§ Task directions: Write out all the data again, exactly as it stands.

§ Supplied entries:
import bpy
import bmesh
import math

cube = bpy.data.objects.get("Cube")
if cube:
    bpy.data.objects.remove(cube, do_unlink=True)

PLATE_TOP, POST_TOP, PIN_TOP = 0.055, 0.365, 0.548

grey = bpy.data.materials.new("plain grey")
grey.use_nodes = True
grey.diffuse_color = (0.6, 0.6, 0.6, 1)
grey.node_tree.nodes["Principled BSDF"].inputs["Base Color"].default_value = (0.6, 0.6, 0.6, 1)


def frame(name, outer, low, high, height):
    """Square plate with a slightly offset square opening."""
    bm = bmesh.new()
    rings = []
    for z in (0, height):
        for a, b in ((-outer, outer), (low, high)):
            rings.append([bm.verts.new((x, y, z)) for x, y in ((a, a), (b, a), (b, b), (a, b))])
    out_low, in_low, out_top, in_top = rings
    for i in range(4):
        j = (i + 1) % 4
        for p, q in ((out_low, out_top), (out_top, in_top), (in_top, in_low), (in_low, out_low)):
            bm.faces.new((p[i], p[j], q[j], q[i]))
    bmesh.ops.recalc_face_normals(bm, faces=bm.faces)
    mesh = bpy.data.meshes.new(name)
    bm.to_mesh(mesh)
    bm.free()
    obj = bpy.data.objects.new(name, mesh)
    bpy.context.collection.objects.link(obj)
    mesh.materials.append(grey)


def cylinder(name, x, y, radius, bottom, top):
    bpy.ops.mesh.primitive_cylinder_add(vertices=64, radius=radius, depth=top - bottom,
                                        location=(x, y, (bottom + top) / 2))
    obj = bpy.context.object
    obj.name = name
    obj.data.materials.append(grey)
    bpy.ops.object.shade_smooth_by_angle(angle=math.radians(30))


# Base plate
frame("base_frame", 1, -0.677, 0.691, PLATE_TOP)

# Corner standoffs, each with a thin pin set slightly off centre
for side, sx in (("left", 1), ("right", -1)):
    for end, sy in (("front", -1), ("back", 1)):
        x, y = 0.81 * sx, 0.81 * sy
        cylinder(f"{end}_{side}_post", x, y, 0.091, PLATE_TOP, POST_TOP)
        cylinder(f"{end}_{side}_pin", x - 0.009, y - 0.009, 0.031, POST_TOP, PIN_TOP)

§ Written solution:
import bpy
import bmesh
import math

cube = bpy.data.objects.get("Cube")
if cube:
    bpy.data.objects.remove(cube, do_unlink=True)

PLATE_TOP, POST_TOP, PIN_TOP = 0.055, 0.365, 0.548

grey = bpy.data.materials.new("plain grey")
grey.use_nodes = True
grey.diffuse_color = (0.6, 0.6, 0.6, 1)
grey.node_tree.nodes["Principled BSDF"].inputs["Base Color"].default_value = (0.6, 0.6, 0.6, 1)


def frame(name, outer, low, high, height):
    """Square plate with a slightly offset square opening."""
    bm = bmesh.new()
    rings = []
    for z in (0, height):
        for a, b in ((-outer, outer), (low, high)):
            rings.append([bm.verts.new((x, y, z)) for x, y in ((a, a), (b, a), (b, b), (a, b))])
    out_low, in_low, out_top, in_top = rings
    for i in range(4):
        j = (i + 1) % 4
        for p, q in ((out_low, out_top), (out_top, in_top), (in_top, in_low), (in_low, out_low)):
            bm.faces.new((p[i], p[j], q[j], q[i]))
    bmesh.ops.recalc_face_normals(bm, faces=bm.faces)
    mesh = bpy.data.meshes.new(name)
    bm.to_mesh(mesh)
    bm.free()
    obj = bpy.data.objects.new(name, mesh)
    bpy.context.collection.objects.link(obj)
    mesh.materials.append(grey)


def cylinder(name, x, y, radius, bottom, top):
    bpy.ops.mesh.primitive_cylinder_add(vertices=64, radius=radius, depth=top - bottom,
                                        location=(x, y, (bottom + top) / 2))
    obj = bpy.context.object
    obj.name = name
    obj.data.materials.append(grey)
    bpy.ops.object.shade_smooth_by_angle(angle=math.radians(30))


# Base plate
frame("base_frame", 1, -0.677, 0.691, PLATE_TOP)

# Corner standoffs, each with a thin pin set slightly off centre
for side, sx in (("left", 1), ("right", -1)):
    for end, sy in (("front", -1), ("back", 1)):
        x, y = 0.81 * sx, 0.81 * sy
        cylinder(f"{end}_{side}_post", x, y, 0.091, PLATE_TOP, POST_TOP)
        cylinder(f"{end}_{side}_pin", x - 0.009, y - 0.009, 0.031, POST_TOP, PIN_TOP)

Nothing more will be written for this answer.